Rational Security

Dark Reading

Risk Bloggers

In the interest of full disclosure I'll update as the reviews continue to roll in -- good or bad ;o)

Happy weekend all

Friday, February 01, 2008

Next week: Power, Drugs and Money

On Thursday, the MIT Enterprise Forum of Cambridge will host its annual Innovation Summit at the Seaport Hotel in Boston. This year’s event, titled “Power, Drugs and Money – Local innovation, global impact” will focus on three interconnected sectors: clean energy and the environment, life sciences and financial services. The conference blog has been adding a “Speaker Spotlight” series this week posting question and answer sessions with some of the event’s speakers. Martin Young, VP of corporate development for Phase Forward and Mark Bonchek, CEO of SoundBoard Media have been added so far. More to come soon.

Last week, Jim Matheson, general partner at Flagship Ventures and chair of the event, wrote about the global effects of New England innovation in his monthly Mass High Tech column. Yesterday, Bob Buderi, founder, CEO and editor in chief of Xconomy, as well as a speaker at the event, touched on the future of New England innovation from a journalist’s point of view in his Xconomy article. He, along with Doug Banks, editor of Mass High Tech; Scott Kirsner from the Boston Globe; and Bob Krim, executive director of the Boston History and Innovation Collaborative, will delve into the topic with greater detail during their panel discussion on Thursday.

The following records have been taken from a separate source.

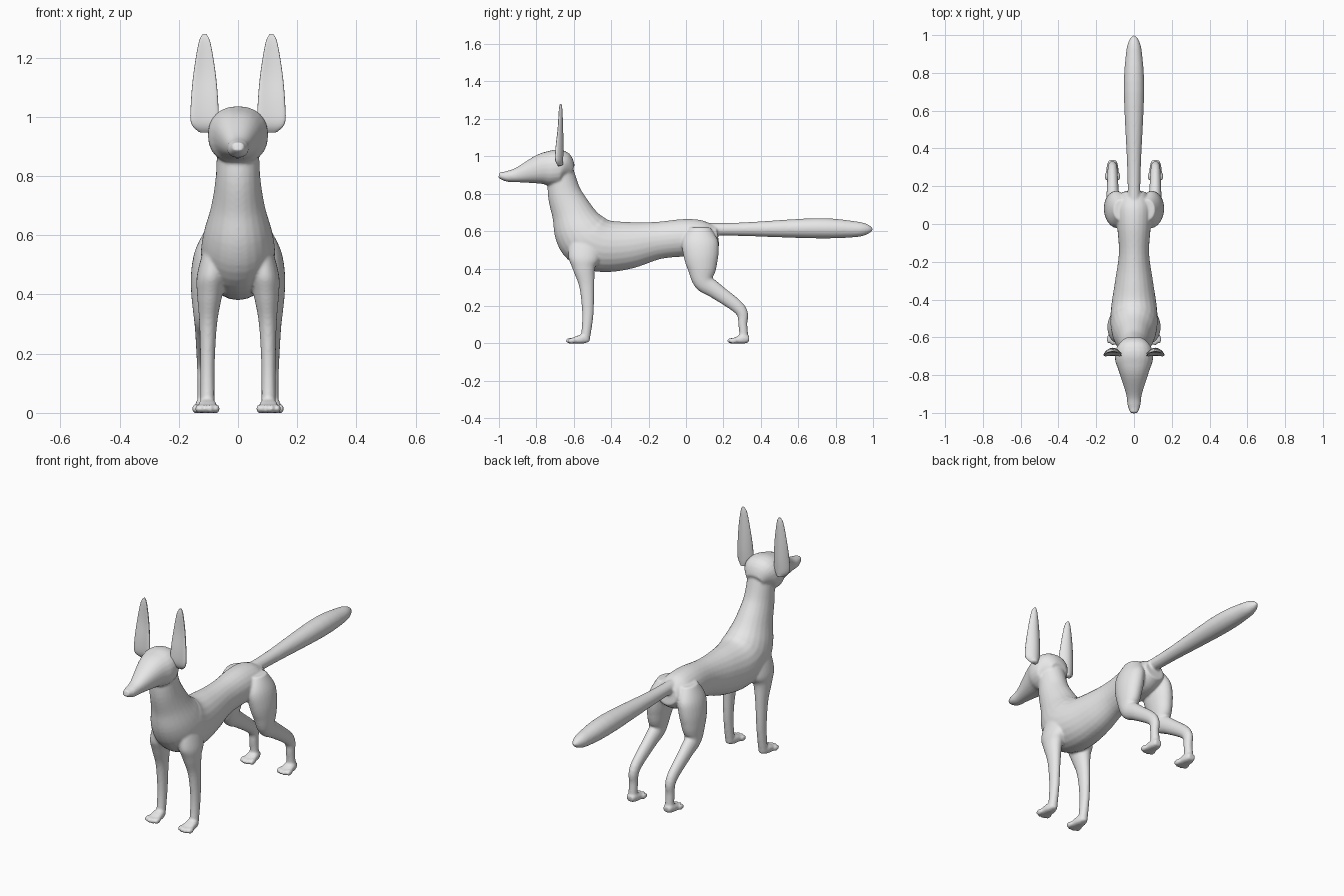
import bpy
import bmesh
import math
from mathutils import Vector, Matrix

default_cube = bpy.data.objects.get("Cube")
if default_cube:
    bpy.data.objects.remove(default_cube, do_unlink=True)

fur = bpy.data.materials.new("plain grey")
fur.use_nodes = True
grey = (.8, .8, .8, 1)
fur.diffuse_color = grey
fur.node_tree.nodes["Principled BSDF"].inputs["Base Color"].default_value = grey


def spline(rows, steps=5):
    """Catmull-Rom interpolation through rows of numbers."""
    rows = [Vector(row) for row in rows]
    padded = [rows[0]] + rows + [rows[-1]]
    samples = []
    for before, start, end, after in zip(padded, padded[1:], padded[2:], padded[3:]):
        leave, arrive = (end - before) / 2, (after - start) / 2
        for i in range(steps):
            t = i / steps
            ease = t * t * (3 - 2 * t)
            samples.append(start.lerp(end, ease)
                           + leave * t * (1 - t) ** 2
                           - arrive * t * t * (1 - t))
    samples.append(rows[-1])
    return samples


def loft(bm, rows, x=0, side=1, lean=0, power=1, bend=0, segments=24):
    """Skin rings square to a side-view path of (y, z, half depth, half width)."""
    path = spline(rows)
    rings = []
    for i, (y, z, depth, width) in enumerate(path):
        ahead, behind = path[min(i + 1, len(path) - 1)], path[max(i - 1, 0)]
        along = (ahead - behind).xy.normalized()
        centre = x - lean * z ** 4
        ring = []
        for k in range(segments):
            angle = math.tau * k / segments
            across, out = [math.copysign(abs(f) ** power, f)
                           for f in (math.cos(angle), math.sin(angle))]
            ring.append(bm.verts.new((
                side * (centre + width * across),
                y - along.y * depth * out - bend * width * across ** 2,
                z + along.x * depth * out)))
        rings.append(ring)
    faces = [bm.faces.new(rings[0]), bm.faces.new(rings[-1])]
    for ring, following in zip(rings, rings[1:]):
        for k in range(segments):
            faces.append(bm.faces.new((ring[k - 1], ring[k], following[k], following[k - 1])))
    bmesh.ops.recalc_face_normals(bm, faces=faces)


def paw(bm, heel, x, side):
    """Flat-soled foot with four rounded toes."""
    sole = [(heel, .02, .016, .02), (heel - .03, .023, .024, .03), (heel - .09, .012, .013, .034)]
    loft(bm, sole, x, side, power=.7)
    for toe in (-1.5, -.5, .5, 1.5):
        spot = Vector((side * (x + toe * .02), heel - .1 + abs(toe) * .01, .014))
        shape = Matrix.Diagonal((.012, .024, .016, 1))
        bmesh.ops.create_icosphere(bm, subdivisions=2, radius=1,
                                   matrix=Matrix.Translation(spot) @ shape)


def finish(name, bm):
    mesh = bpy.data.meshes.new(name)
    for face in bm.faces:
        face.smooth = True
    bm.to_mesh(mesh)
    bm.free()
    mesh.materials.append(fur)
    part = bpy.data.objects.new(name, mesh)
    bpy.context.collection.objects.link(part)
    return part


bm = bmesh.new()

# Neck, chest and trunk, from the nape to the rump
trunk = [(-.67, .92, .07, .07), (-.65, .8, .09, .075), (-.61, .7, .11, .09),
         (-.57, .61, .14, .115), (-.52, .55, .15, .125), (-.43, .52, .14, .12),
         (-.3, .525, .125, .1), (-.15, .55, .1, .08), (0, .565, .1, .09),
         (.1, .565, .09, .09), (.17, .575, .055, .06)]
loft(bm, trunk)

# Head, from the nose to the back of the skull
head = [(-1, .9, .015, .02), (-.96, .893, .028, .034), (-.9, .9, .04, .042),
        (-.78, .93, .08, .08), (-.72, .935, .095, .1), (-.66, .94, .09, .095),
        (-.61, .92, .035, .05)]
loft(bm, head, power=.9)

# Tail, round in section, swelling towards its tip
tail = [(.1, .61), (.3, .61), (.7, .615), (.9, .61), (.97, .61), (1, .61)]
tail_radius = [.033, .036, .054, .043, .027, .004]
loft(bm, [(y, z, r, r) for (y, z), r in zip(tail, tail_radius)])

# Legs, from shoulder or hip down to the paw
front_leg = [(-.54, .56, .08, .04), (-.545, .46, .085, .05), (-.545, .4, .06, .043),
             (-.53, .3, .04, .03), (-.525, .15, .03, .024), (-.54, .01, .024, .024)]
hind_leg = [(.075, .62, .055, .04), (.075, .55, .095, .058), (.08, .48, .095, .06),
            (.085, .41, .08, .053), (.095, .33, .055, .04), (.16, .28, .043, .033),
            (.29, .18, .033, .026), (.304, .1, .024, .023), (.31, .01, .024, .024)]
for side in (1, -1):
    for rows, x, heel in ((front_leg, .103, -.525), (hind_leg, .114, .337)):
        loft(bm, rows, x, side, lean=.3)
        paw(bm, heel, x, side)

# Fuse the overlapping forms into one skin
body = finish("body", bm)
fuse = body.modifiers.new("fuse", 'REMESH')
fuse.mode = 'VOXEL'
fuse.voxel_size = .006
fuse.use_smooth_shade = True
soften = body.modifiers.new("soften", 'SMOOTH')
soften.factor = .5
soften.iterations = 6

# Tall cupped ears
bm = bmesh.new()
ear = [(-.67, .95, .012, .02), (-.677, .98, .02, .046), (-.675, 1.05, .02, .046),
       (-.67, 1.15, .013, .037), (-.67, 1.25, .009, .02), (-.67, 1.28, .004, .006)]
loft(bm, ear, x=.113, bend=.35)
ears = finish("ears", bm)
ears.modifiers.new("mirror", 'MIRROR')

If you’re interested in registering for the event, you can do so here.

The New Influencers: A Marketer's Guide to the New Social Media

Today’s Top Blogger Is Tomorrow’s Yesterday

Blogging, podcasting and Web 2.0 capabilities have become the riptide of social media, profoundly disrupting the mainstream media and marketing industries. Should the media industry and more specifically, your own company, swim with the current trends or resist this ever-widening technology and risk drowning? Paul Gillin, author of The New Influencers and driving force behind PC Week, Computerworld and TechTarget, explored these new trends during the Mass Technology Leadership Council’s event, The New Influencers: A Marketer’s Guide to the New Social Media, Thursday, January 24.

According to Gillin, social media has made everyone a publisher, creating a big opportunity for us PR professionals to take the message directly to the market. There’s no need for the middle man anymore – individuals can bypass the press completely and go directly to the Internet, a world-wide audience that is ready to listen and not afraid to talk back. The “New Influencers” as Gillin so deems them, are passionate, persistent in their beliefs and eager to be heard, but can they be trusted?

The good news is that word travels fast. Gillin noted that bloggers are six times more likely to post positive comments than negatives ones. And one link to a story from a well-read blogger can now impact website traffic as much as 35,000 emails containing that same story, giving small groups of people and individuals as much influence over the media as big corporations and news outlets.

The bad news is that word travels fast. As Gillin eagerly pointed out, “today’s top blogger is tomorrow’s yesterday, this medium resists the control of any individual [and with that notion alone] will fundamentally change the way businesses market and sell. Companies who continue to treat blogs and the Internet unlike the press are going to suffer.”

Surely Gillin did not mean that every blogger should be treated equally; after all there are 35 million active bloggers on the Internet. Companies need to sift through the clutter, determine the thought leaders in each industry, and listen to and leverage the conversation. Gillin encourages engaging the blogosphere by documenting corporate successes, and inviting customer feedback and input. Bottom line, take control – start the conversation and expand your organization’s community before someone beats you to the punch.